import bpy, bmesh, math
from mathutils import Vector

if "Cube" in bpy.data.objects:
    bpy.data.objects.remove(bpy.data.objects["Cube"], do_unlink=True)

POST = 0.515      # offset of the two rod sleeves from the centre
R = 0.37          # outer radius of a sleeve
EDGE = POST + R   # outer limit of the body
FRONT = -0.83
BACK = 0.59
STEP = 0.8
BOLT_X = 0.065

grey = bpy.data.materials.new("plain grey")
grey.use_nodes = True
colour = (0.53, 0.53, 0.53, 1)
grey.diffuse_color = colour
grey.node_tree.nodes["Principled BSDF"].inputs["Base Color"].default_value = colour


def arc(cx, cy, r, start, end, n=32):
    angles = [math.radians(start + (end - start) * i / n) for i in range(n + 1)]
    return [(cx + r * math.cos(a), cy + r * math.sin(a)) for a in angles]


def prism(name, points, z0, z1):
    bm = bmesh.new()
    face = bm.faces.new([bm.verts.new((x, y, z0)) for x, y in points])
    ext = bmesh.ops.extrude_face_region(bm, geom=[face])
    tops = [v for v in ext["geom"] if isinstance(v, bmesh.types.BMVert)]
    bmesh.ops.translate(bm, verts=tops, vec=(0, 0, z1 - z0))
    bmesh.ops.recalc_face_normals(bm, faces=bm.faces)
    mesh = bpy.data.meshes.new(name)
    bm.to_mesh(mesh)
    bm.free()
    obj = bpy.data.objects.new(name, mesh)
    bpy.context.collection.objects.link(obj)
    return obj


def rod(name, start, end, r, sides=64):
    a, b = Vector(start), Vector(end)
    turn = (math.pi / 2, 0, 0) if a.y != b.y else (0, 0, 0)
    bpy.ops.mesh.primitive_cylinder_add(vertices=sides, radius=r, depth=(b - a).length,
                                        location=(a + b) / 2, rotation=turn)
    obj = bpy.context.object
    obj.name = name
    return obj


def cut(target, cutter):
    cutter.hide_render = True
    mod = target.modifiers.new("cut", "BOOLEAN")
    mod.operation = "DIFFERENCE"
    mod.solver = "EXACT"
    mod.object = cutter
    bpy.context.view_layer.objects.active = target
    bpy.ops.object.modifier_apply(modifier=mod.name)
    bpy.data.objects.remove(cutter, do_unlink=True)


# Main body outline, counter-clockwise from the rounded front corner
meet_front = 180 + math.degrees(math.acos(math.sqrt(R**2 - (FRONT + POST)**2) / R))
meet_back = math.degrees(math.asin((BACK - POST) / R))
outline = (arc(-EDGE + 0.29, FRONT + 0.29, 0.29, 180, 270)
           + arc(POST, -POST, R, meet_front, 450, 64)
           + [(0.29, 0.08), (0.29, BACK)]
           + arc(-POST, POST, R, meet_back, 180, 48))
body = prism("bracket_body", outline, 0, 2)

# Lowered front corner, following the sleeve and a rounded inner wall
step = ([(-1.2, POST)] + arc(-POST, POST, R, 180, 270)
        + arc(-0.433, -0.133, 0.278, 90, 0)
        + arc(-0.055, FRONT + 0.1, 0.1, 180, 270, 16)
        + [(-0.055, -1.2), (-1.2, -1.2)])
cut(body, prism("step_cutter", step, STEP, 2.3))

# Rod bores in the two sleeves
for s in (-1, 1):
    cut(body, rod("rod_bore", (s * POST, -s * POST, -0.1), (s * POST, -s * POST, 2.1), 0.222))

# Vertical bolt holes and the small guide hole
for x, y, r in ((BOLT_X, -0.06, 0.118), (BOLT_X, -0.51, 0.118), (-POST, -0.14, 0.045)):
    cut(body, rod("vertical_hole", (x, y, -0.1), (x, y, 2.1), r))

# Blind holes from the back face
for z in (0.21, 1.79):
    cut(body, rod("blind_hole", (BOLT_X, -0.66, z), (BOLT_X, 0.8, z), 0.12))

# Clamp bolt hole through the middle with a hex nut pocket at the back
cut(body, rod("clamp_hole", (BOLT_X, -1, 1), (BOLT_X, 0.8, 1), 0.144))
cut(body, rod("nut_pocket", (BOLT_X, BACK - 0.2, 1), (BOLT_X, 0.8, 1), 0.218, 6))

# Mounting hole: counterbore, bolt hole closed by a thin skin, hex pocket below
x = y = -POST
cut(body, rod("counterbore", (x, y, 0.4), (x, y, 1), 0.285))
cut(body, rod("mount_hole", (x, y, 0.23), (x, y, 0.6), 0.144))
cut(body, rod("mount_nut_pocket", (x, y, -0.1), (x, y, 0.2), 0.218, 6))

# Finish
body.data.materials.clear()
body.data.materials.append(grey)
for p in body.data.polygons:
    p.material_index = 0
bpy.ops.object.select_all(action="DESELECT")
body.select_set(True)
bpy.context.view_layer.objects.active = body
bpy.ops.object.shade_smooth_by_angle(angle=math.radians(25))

**Task requirements**
Whenever a line of the material holds the word "corner", copy it out.

**Response below**
# Main body outline, counter-clockwise from the rounded front corner
# Lowered front corner, following the sleeve and a rounded inner wall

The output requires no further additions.